Less financial support from the federal government is “a big part of the equation,” for smaller jurisdictions that do not have the resources of large cities, Gene Voegtlin, legislative counsel for the International Association of Chiefs of Police, said, according to a published report. “If you don’t devote resources to the problem, it’s going to come back,” Mr. Voegtlin said. “For the smaller to mid-size cities, one or two or five police officers can make a real difference.”

Another problem is the widespread availability of guns, according to Ms. Arnwine. “There is this sense that guns should be freely available to be purchased and used by whoever wants to use them, however they want to. This whole obsession with people’s right to bear and have arms, [but] on the other side, there’s the consequences of that. And I think the hypocrisy keeps hitting us in the head. The people say: ‘Guns don’t kill. People kill.’ But people kill because they have weapons to kill with,” she said.

“I think these are the contradictions in our society, and until we get a grip on all of this, we are going to continue to see a high violent crime rate, because compared to the rest of the world, the U.S. is out of control. We have the most violent society, when you consider a nation that is not at civil war with itself,” said Ms. Arnwine.

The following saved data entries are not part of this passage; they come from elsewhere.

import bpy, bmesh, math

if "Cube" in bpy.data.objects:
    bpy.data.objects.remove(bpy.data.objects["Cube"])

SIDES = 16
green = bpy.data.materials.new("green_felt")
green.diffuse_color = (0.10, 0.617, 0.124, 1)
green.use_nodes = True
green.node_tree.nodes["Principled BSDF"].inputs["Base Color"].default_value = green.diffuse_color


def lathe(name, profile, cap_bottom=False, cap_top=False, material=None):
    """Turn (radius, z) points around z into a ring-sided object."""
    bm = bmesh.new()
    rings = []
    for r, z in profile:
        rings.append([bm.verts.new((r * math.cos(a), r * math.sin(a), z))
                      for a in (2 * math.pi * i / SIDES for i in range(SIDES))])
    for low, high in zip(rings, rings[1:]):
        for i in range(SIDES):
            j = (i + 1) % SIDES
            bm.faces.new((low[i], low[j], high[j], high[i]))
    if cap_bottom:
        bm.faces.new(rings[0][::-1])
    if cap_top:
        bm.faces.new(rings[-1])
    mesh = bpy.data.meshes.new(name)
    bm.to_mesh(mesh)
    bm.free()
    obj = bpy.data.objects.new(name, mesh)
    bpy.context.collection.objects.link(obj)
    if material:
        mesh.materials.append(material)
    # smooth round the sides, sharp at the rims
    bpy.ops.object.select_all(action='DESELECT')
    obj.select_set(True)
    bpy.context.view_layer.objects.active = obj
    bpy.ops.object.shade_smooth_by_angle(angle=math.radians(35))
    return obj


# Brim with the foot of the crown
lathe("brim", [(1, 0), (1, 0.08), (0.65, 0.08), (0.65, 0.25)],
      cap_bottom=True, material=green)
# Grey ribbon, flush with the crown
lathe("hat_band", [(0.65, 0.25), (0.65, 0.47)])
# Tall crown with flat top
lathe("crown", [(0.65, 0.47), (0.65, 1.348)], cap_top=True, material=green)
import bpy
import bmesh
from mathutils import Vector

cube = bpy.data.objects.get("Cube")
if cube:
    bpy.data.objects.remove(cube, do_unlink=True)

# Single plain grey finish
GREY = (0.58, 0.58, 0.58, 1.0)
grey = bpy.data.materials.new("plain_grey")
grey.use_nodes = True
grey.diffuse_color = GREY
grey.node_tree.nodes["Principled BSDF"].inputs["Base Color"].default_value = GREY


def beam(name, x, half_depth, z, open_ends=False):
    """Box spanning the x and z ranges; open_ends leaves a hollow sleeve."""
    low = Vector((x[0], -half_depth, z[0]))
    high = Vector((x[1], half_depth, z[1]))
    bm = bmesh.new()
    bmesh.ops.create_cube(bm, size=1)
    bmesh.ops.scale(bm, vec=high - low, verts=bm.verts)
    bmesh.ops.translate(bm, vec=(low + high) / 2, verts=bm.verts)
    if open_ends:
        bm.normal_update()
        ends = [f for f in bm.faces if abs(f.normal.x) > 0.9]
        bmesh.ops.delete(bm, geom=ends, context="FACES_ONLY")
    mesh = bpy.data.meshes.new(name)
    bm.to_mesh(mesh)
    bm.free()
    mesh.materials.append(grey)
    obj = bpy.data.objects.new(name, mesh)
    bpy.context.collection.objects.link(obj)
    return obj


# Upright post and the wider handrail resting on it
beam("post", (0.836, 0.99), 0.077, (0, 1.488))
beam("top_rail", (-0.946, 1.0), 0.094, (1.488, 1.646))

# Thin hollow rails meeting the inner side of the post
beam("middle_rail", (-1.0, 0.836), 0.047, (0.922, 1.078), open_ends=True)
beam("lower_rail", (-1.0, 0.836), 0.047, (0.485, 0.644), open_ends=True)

The FBI’s annual crime survey is based on reports from more than 17,000 police agencies across the country. A final report will be released later this year.